We’ve all heard horror stories of a dog having to be rushed to the ER to have his stomach pumped, or know of a person whose pup has passed a foreign object and was back to normal immediately after. What should you do if your dog eats something that he shouldn’t? Should you take him to the vet or wait to see if it passes in his stools? Check out our suggestions below.
Signs your pet ate something foreign
If your dog is exhibiting any of the following symptoms, it may mean that he ingested something foreign or toxic:
- Vomiting (usually starts as food and proceeds to water) or gagging
- Painful abdomen
- Lack of appetite
- Changes in typical behavior
- Changes in bowels — diarrhea, constipation
Go to the vet immediately
If your dog ingests a foreign object, you should take her to the vet. If your normal vet is unavailable, call a 24-hour emergency animal clinic and describe the situation. According to Shari Brown, DVM, the best measure is to allow the professionals to properly assess the situation.
“Owners should not wait to see if the object will pass on its own. Do not try to induce vomiting without a veterinarian’s okay, as there are some foreign bodies that can cause just as much harm coming back out.”
If the veterinarian suspects that a foreign object has been ingested, they will order X-rays to determine the appropriate method of treatment. Depending on the severity of the situation, a vet may able to help your dog pass the object by inducing vomiting.

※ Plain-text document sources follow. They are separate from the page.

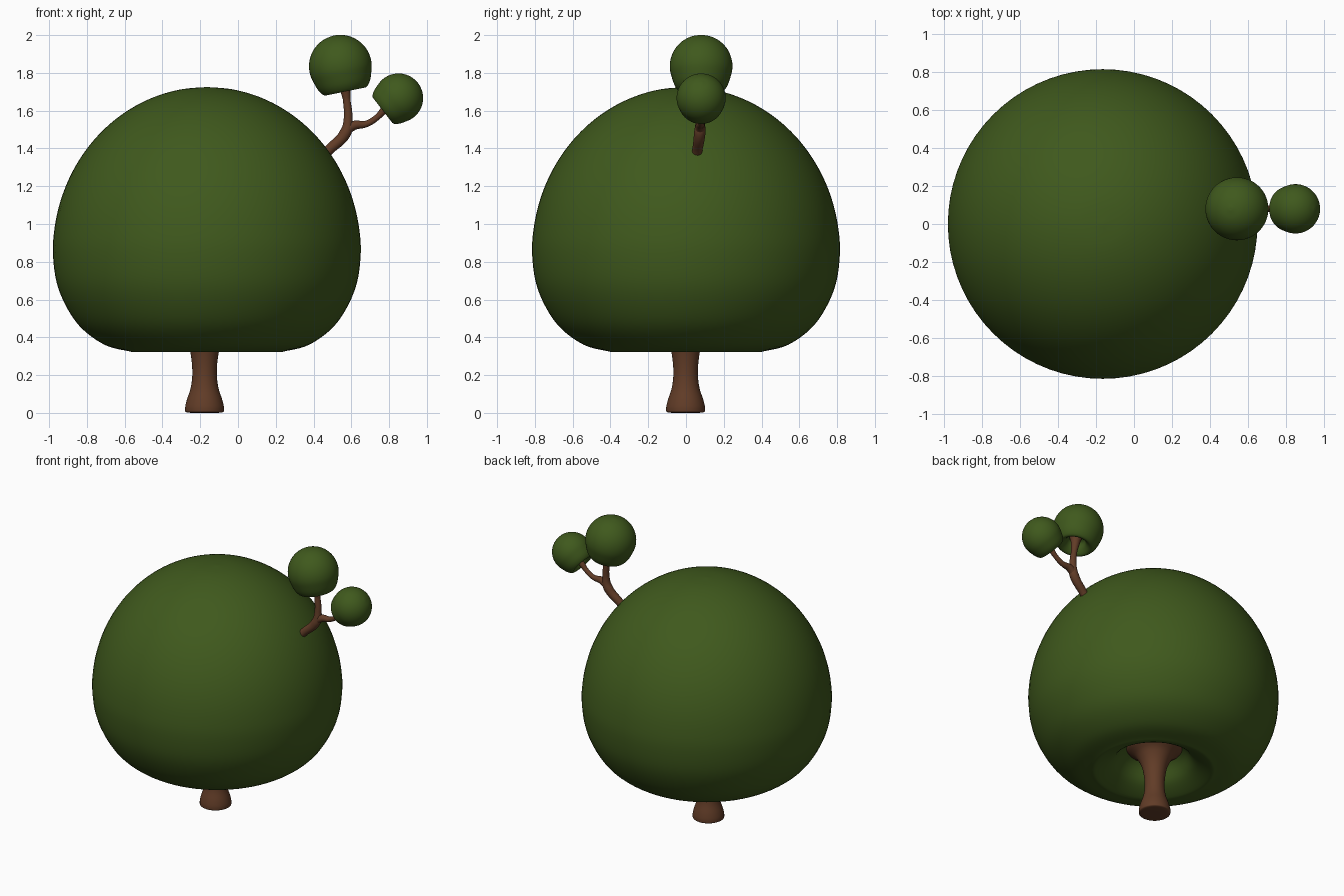
import bpy, math
from mathutils import Vector

if "Cube" in bpy.data.objects:
    bpy.data.objects.remove(bpy.data.objects["Cube"])


def material(name, rgb):
    m = bpy.data.materials.new(name)
    m.diffuse_color = (*rgb, 1)
    m.use_nodes = True
    m.node_tree.nodes["Principled BSDF"].inputs["Base Color"].default_value = m.diffuse_color
    return m


LEAF = material("leaf_green", (0.05, 0.10, 0.012))
BARK = material("bark_brown", (0.12, 0.045, 0.02))


def smooth_profile(pts, steps=5):
    """Catmull-Rom curve through (radius, height) points."""
    p = [Vector(q) for q in pts]
    p = [p[0]] + p + [p[-1]]
    out = []
    for a, b, c, d in zip(p, p[1:], p[2:], p[3:]):
        for i in range(steps):
            t = i / steps
            out.append(0.5 * (2 * b + (c - a) * t + (2 * a - 5 * b + 4 * c - d) * t * t
                              + (3 * b - a - 3 * c + d) * t ** 3))
    return out + [p[-1]]


def lathe(name, pts, mat, loc, scale=1, axis=(0, 0, 1), seg=72):
    """Revolve a profile, listed from bottom centre to top centre."""
    prof = smooth_profile(pts)[1:-1]
    verts = [(0, 0, pts[0][1])]
    for r, z in prof:
        for k in range(seg):
            a = 2 * math.pi * k / seg
            verts.append((r * math.cos(a), r * math.sin(a), z))
    verts.append((0, 0, pts[-1][1]))
    top, last = len(verts) - 1, len(verts) - 1 - seg
    faces = []
    for k in range(seg):
        n = (k + 1) % seg
        faces.append((0, 1 + n, 1 + k))
        faces.append((top, last + k, last + n))
        for j in range(len(prof) - 1):
            s = 1 + j * seg
            faces.append((s + k, s + n, s + seg + n, s + seg + k))
    me = bpy.data.meshes.new(name)
    me.from_pydata(verts, [], faces)
    me.shade_smooth()
    me.materials.append(mat)
    ob = bpy.data.objects.new(name, me)
    bpy.context.collection.objects.link(ob)
    ob.location = loc
    ob.scale = (scale,) * 3
    ob.rotation_euler = Vector(axis).to_track_quat('Z', 'Y').to_euler()
    return ob


def limb(name, pts):
    """Tapered tube through (x, y, z, radius) points."""
    cu = bpy.data.curves.new(name, 'CURVE')
    cu.dimensions = '3D'
    cu.bevel_depth = 1
    cu.bevel_resolution = 6
    cu.use_fill_caps = True
    sp = cu.splines.new('BEZIER')
    sp.resolution_u = 10
    sp.bezier_points.add(len(pts) - 1)
    for bp, (x, y, z, r) in zip(sp.bezier_points, pts):
        bp.co = (x, y, z)
        bp.radius = r
        bp.handle_left_type = bp.handle_right_type = 'AUTO'
    cu.materials.append(BARK)
    bpy.context.collection.objects.link(bpy.data.objects.new(name, cu))


# Large crown: hollow underside, rounded skirt, elliptical dome
dome = [(0.815 * math.cos(t), 0.85 + 0.875 * math.sin(t))
        for t in (i * math.pi / 20 for i in range(10))]
lathe("crown", [(0, 0.53), (0.12, 0.52), (0.2, 0.47), (0.27, 0.38), (0.37, 0.326),
                (0.42, 0.328), (0.54, 0.36), (0.66, 0.445), (0.74, 0.555), (0.795, 0.69)]
      + dome + [(0, 1.725)], LEAF, (-0.165, 0, 0))

# Trunk: flared foot, waist, and spread under the crown
lathe("trunk", [(0, 0.0), (0.09, 0.002), (0.103, 0.02), (0.095, 0.065), (0.074, 0.13),
                (0.065, 0.2), (0.069, 0.28), (0.085, 0.36), (0.12, 0.43), (0.18, 0.5), (0, 0.54)],
      BARK, (-0.177, -0.002, 0))

# Two small leaf balls, hollowed where the twigs enter
ball = [(0, -0.35), (0.3, -0.42), (0.42, -0.65), (0.57, -0.8), (0.7, -0.8), (0.84, -0.62)]
ball += [(math.cos(t), math.sin(t)) for t in (math.radians(d) for d in range(-20, 90, 15))]
ball += [(0, 1)]
lathe("upper_leaf_ball", ball, LEAF, (0.542, 0.08, 1.835), 0.166, (-0.2, 0, 0.98), 48)
lathe("outer_leaf_ball", ball, LEAF, (0.85, 0.08, 1.667), 0.13, (0.79, 0, 0.61), 48)

# Forked branch
limb("main_branch", [(0.34, 0.04, 1.24, 0.03), (0.48, 0.06, 1.39, 0.027),
                     (0.57, 0.073, 1.485, 0.031), (0.583, 0.076, 1.56, 0.023),
                     (0.575, 0.08, 1.66, 0.02), (0.565, 0.08, 1.73, 0.03),
                     (0.56, 0.08, 1.79, 0.05)])
limb("side_twig", [(0.555, 0.072, 1.475, 0.026), (0.61, 0.076, 1.52, 0.025),
                   (0.68, 0.08, 1.53, 0.017), (0.74, 0.08, 1.568, 0.016),
                   (0.775, 0.08, 1.605, 0.02), (0.82, 0.08, 1.645, 0.038)])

Some objects may need to be removed through endoscopy. If that is the case, the vet will place a long tube down your dog’s throat and will remove the object from her stomach. “This is non-invasive, involves less risks, and the only recovery time is from the anesthesia,” says Brown.
If the object has passed through the stomach and into the intestines, however, a more invasive surgery may be required. “There are less complications if the object can be gotten out of the stomach than out of the intestines. If an intestinal obstruction occurs, there is a risk of having to remove some of the intestines, which increases the chance of complications.”